But recently — call it a miracle, or a healing, or simply the indomitable reassertion of truth — the fog lifted. Pictures of my life, real and vibrant, have flooded my consciousness. I never before believed in “recovered memory,” but trust me: What’s lost can indeed be regained.

Where to begin?    

Like most of us, I entered October of 1962 blissfully unaware of the crisis confronting our nation — until the summons came from the White House. They sent a long black car for me, with a beautiful mushy pear in the back seat. In a few hours, I was hovering in the Oval Office.     

“Look at this,” the vigorous young President said, laying out a series of aerial photographs on his desk. “These are secret Soviet missile installations in Cuba. They’re aimed at us.”     

I looked over the photos, then turned to face him. He needed my counsel, and he needed it now.

“Call Khrushchev’s bluff,” I said. “Get him on the hot line. Tell him you know all about this. Have Stevenson confront their ambassador at the U.N. Then find a big bunch of grapes. Threaten to drop them on Cuba, but save some for me.”    

Kennedy looked at me, his primitive, single-faceted eyes filling with gratitude and resolve. “Except for the thing about the grapes, you’re right,” he said. “Thank you.”      

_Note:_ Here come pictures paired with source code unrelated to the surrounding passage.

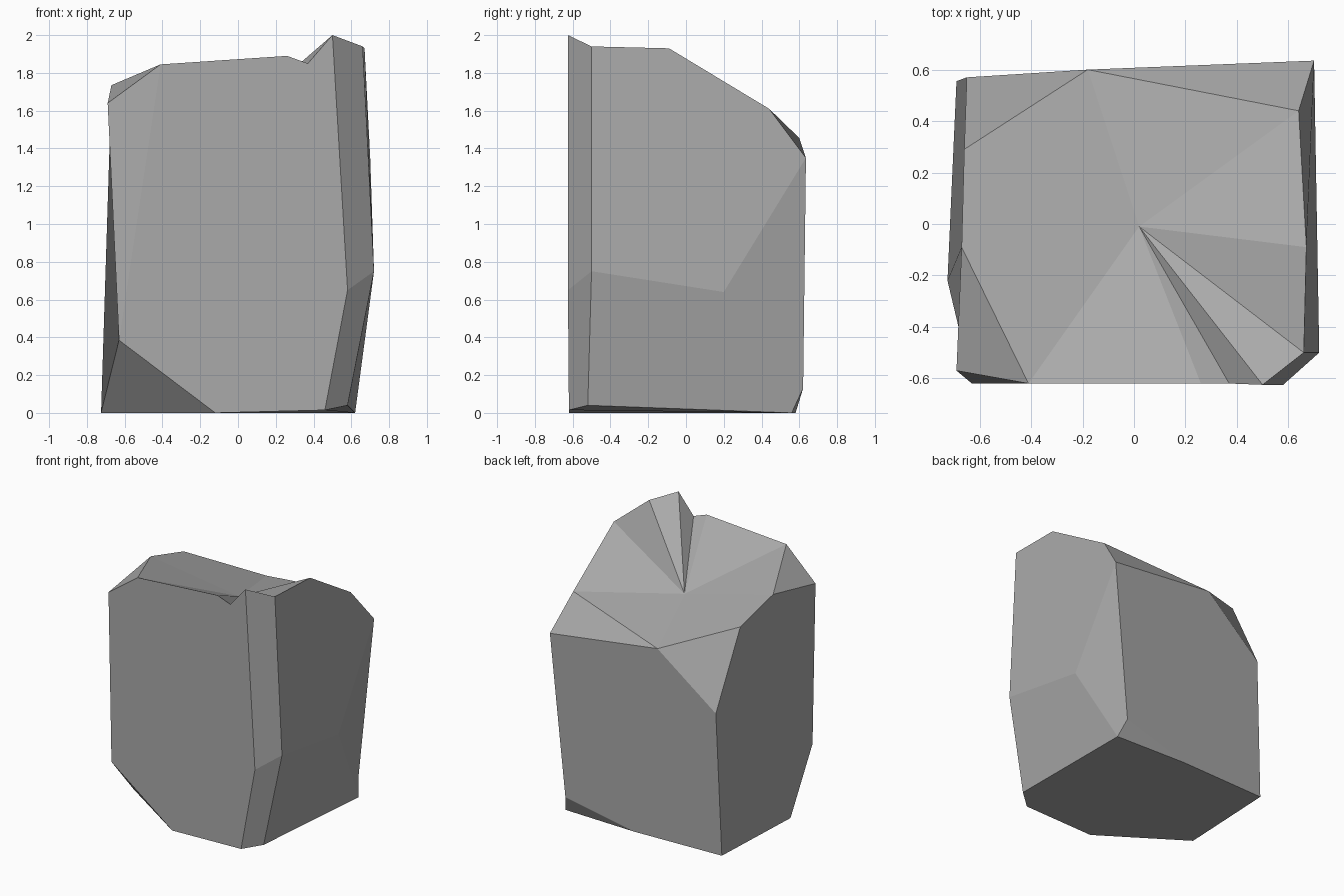
import bpy
import bmesh

# Remove the default cube
cube = bpy.data.objects.get("Cube")
if cube:
    bpy.data.objects.remove(cube, do_unlink=True)

# Stone colour
STONE = (0.4, 0.4, 0.4, 1.0)
stone = bpy.data.materials.new("stone_grey")
stone.use_nodes = True
stone.diffuse_color = STONE
shader = next(n for n in stone.node_tree.nodes if n.type == "BSDF_PRINCIPLED")
shader.inputs["Base Color"].default_value = STONE
shader.inputs["Roughness"].default_value = 0.9

# Corners of the upper rim, counter-clockwise from the front left
rim = dict(
    a=(-.41, -.62, 1.845), b=(.26, -.62, 1.89), c=(.37, -.62, 1.85),
    d=(.5, -.625, 2), e=(.66, -.5, 1.94), f=(.67, -.09, 1.93),
    g=(.64, .44, 1.61), h=(-.18, .6, 1.455), i=(-.66, .29, 1.63),
    j=(-.67, -.09, 1.735))

# Sunken middle of the top
hollow = dict(o=(.02, -.01, 1.585))

# Corners where the shoulders and the sides are chipped
sides = dict(
    k=(.7, .635, 1.35), l=(-.65, .57, 1.075), m=(-.69, -.57, 1.64),
    n=(-.63, -.62, .385), p=(.58, -.625, .65), q=(.72, -.5, .75),
    r=(.705, .2, .64), s=(.58, .62, .13))

# Corners of the base
base = dict(
    t=(-.725, -.22, 0), u=(-.12, -.62, 0), v=(.46, -.62, .015),
    w=(.58, -.52, .04), x=(.62, .56, 0), y=(.03, .58, 0),
    z=(-.69, .555, 0))

# Flat facets, each named by the corners around it
facets = [
    "anuvpdcb", "amn",          # front
    "dpqe", "pvwq",             # bevel on the front corner
    "eqrkgf", "qwxr", "rxsk",   # +x side
    "hksyzl",                   # back
    "mjilztn",                  # -x side
    "ajm", "ihl", "hgk",        # shoulder chips
    "tun", "sxy",               # base chips
    "tzyxwvu",                  # underside
]

# The top is a fan of facets falling from the rim into the hollow
loop = "".join(rim)
facets += ["o" + first + second
           for first, second in zip(loop, loop[1:] + loop[:1])]

# Assemble the rock
bm = bmesh.new()
corners = {name: bm.verts.new(point)
           for group in (rim, hollow, sides, base)
           for name, point in group.items()}
for facet in facets:
    bm.faces.new([corners[name] for name in facet])
bmesh.ops.recalc_face_normals(bm, faces=bm.faces)
for face in bm.faces:
    face.smooth = False

mesh = bpy.data.meshes.new("rock")
bm.to_mesh(mesh)
bm.free()
mesh.materials.append(stone)
rock = bpy.data.objects.new("rock", mesh)
bpy.context.collection.objects.link(rock)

He asked me to stay for dinner — just himself, Jackie, Oleg Cassini, Robert Frost and a really good leftover compote at the end — but I had to get back to New York, because Bud Powell was sitting in with my combo at the Five Spot that night.

And it was a night to remember, now that I can. On the third chorus of “Cherokee,” Sonny Rollins made a harmonic breakthrough that laid one of the crucial cornerstones of bebop. He always credited what I was doing on vibes as the inspiration, and sent me a lovely Thanksgiving basket from Harry and David every Christmas for years. But it was collaboration — let’s leave it at that.    

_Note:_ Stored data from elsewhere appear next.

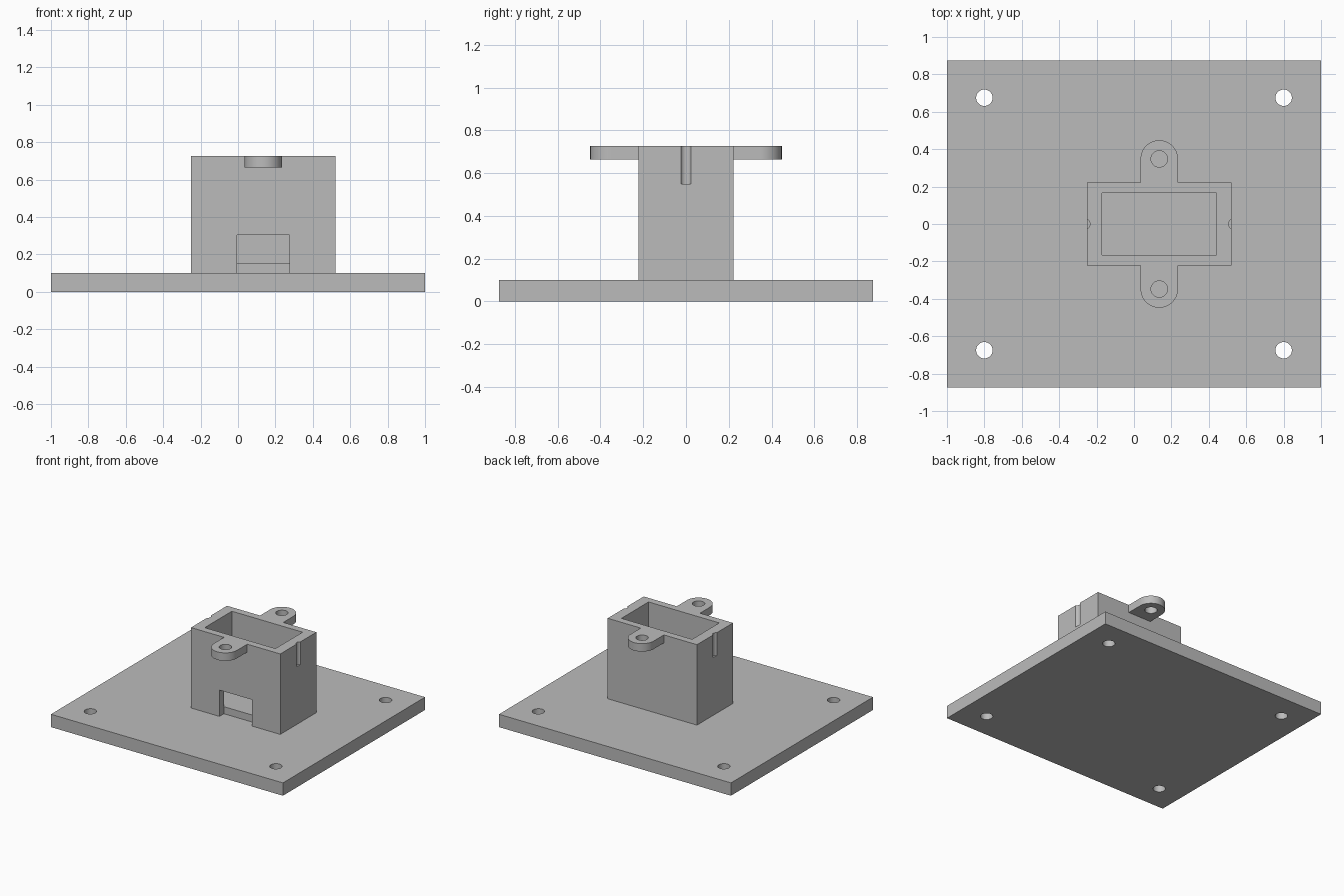
import bpy
import bmesh
import math
from mathutils import Matrix

cube = bpy.data.objects.get("Cube")
if cube:
    bpy.data.objects.remove(cube, do_unlink=True)

grey = bpy.data.materials.new("plain grey")
grey.use_nodes = True
colour = (0.5, 0.5, 0.5, 1)
grey.diffuse_color = colour
grey.node_tree.nodes["Principled BSDF"].inputs["Base Color"].default_value = colour

PLATE_TOP, TOP = 0.1, 0.727
CENTRE_X = 0.135
HALF_X, HALF_Y = 0.385, 0.222


def make_object(name, bm):
    bmesh.ops.recalc_face_normals(bm, faces=bm.faces)
    mesh = bpy.data.meshes.new(name)
    bm.to_mesh(mesh)
    bm.free()
    mesh.materials.append(grey)
    obj = bpy.data.objects.new(name, mesh)
    bpy.context.collection.objects.link(obj)
    return obj


def box(name, x, y, z):
    """Box from (min, max) ranges."""
    bm = bmesh.new()
    size = Matrix.Diagonal([r[1] - r[0] for r in (x, y, z)] + [1])
    middle = Matrix.Translation([sum(r) / 2 for r in (x, y, z)])
    bmesh.ops.create_cube(bm, size=1, matrix=middle @ size)
    return make_object(name, bm)


def cylinder(name, x, y, radius, z):
    bm = bmesh.new()
    bmesh.ops.create_cone(bm, cap_ends=True, segments=48, radius1=radius, radius2=radius,
                          depth=z[1] - z[0], matrix=Matrix.Translation((x, y, sum(z) / 2)))
    return make_object(name, bm)


def cut(obj, cutters):
    """Subtract each cutter, bake the result and discard the cutters."""
    for cutter in cutters:
        cutter.hide_render = True
        mod = obj.modifiers.new("cut", "BOOLEAN")
        mod.operation, mod.solver, mod.object = "DIFFERENCE", "EXACT", cutter
    depsgraph = bpy.context.evaluated_depsgraph_get()
    mesh = bpy.data.meshes.new_from_object(obj.evaluated_get(depsgraph))
    obj.modifiers.clear()
    obj.data = mesh
    for cutter in cutters:
        bpy.data.objects.remove(cutter, do_unlink=True)


def smooth(obj):
    bpy.ops.object.select_all(action="DESELECT")
    obj.select_set(True)
    bpy.context.view_layer.objects.active = obj
    bpy.ops.object.shade_smooth_by_angle(angle=math.radians(30))


# Base plate with four corner holes
plate = box("base_plate", (-1, 1), (-0.875, 0.875), (0, PLATE_TOP))
cut(plate, [cylinder("hole_cutter", sx * 0.8, sy * 0.675, 0.044, (-0.1, 0.2))
            for sx in (-1, 1) for sy in (-1, 1)])
smooth(plate)

# Hollow housing with a cable window in front and a round groove on each end
housing = box("housing", (CENTRE_X - HALF_X, CENTRE_X + HALF_X), (-HALF_Y, HALF_Y), (PLATE_TOP, TOP))
cutters = [box("cavity_cutter", (-0.17, 0.44), (-0.167, 0.167), (0.155, 0.9)),
           box("window_cutter", (-0.005, 0.275), (-0.4, -0.167), (0, 0.305))]
for side in (-1, 1):
    x = CENTRE_X + side * (HALF_X + 0.012)
    cutters.append(cylinder("groove_cutter", x, 0, 0.027, (0.55, 0.9)))
cut(housing, cutters)
smooth(housing)

# Rounded mounting ears with screw holes, front and back
for side, name in ((-1, "front_ear"), (1, "back_ear")):
    radius, hole_y = 0.1, 0.348
    outline = [(radius, HALF_Y)]
    outline += [(radius * math.cos(math.pi * i / 24), hole_y + radius * math.sin(math.pi * i / 24))
                for i in range(25)]
    outline.append((-radius, HALF_Y))
    bm = bmesh.new()
    face = bm.faces.new([bm.verts.new((CENTRE_X + x, side * y, 0.665)) for x, y in outline])
    grown = bmesh.ops.extrude_face_region(bm, geom=[face], use_keep_orig=True)["geom"]
    for v in grown:
        if isinstance(v, bmesh.types.BMVert):
            v.co.z = TOP
    ear = make_object(name, bm)
    cut(ear, [cylinder("screw_cutter", CENTRE_X, side * hole_y, 0.044, (0.5, 0.9))])
    smooth(ear)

She didn’t come to the club that night — another long rehearsal with Marlon and Gadge — but she was waiting when I got uptown, and I told her all about it. To think that I might have forever forgotten my time with her! The wild nights of her premieres; the mad lovemaking; our desperate eleventh-hour glider flight to recover the stolen plutonium from the Argentine Nazis — it’s hard to believe that these precious moments could ever have been papered over with false, dull eternities of  circling over the three-day-old produce of a thousand suburban kitchens.  

These are some of the memories I can now bring to mind — some of the happy ones, that is. I have spared the reader, as I try to spare myself, the harsher side of my history, like a sundial that “only counts the sunny hours.” The childhood abuse? The abduction? The angry hands of Nelson Mandela barely missing  me over the brown bananas? I just don’t go there.

Charlie Haas’s writing has appeared in The New Yorker, The Threepenny Review, and Narrative Magazine. His novel “The Enthusiast”  is published by Harper Perennial.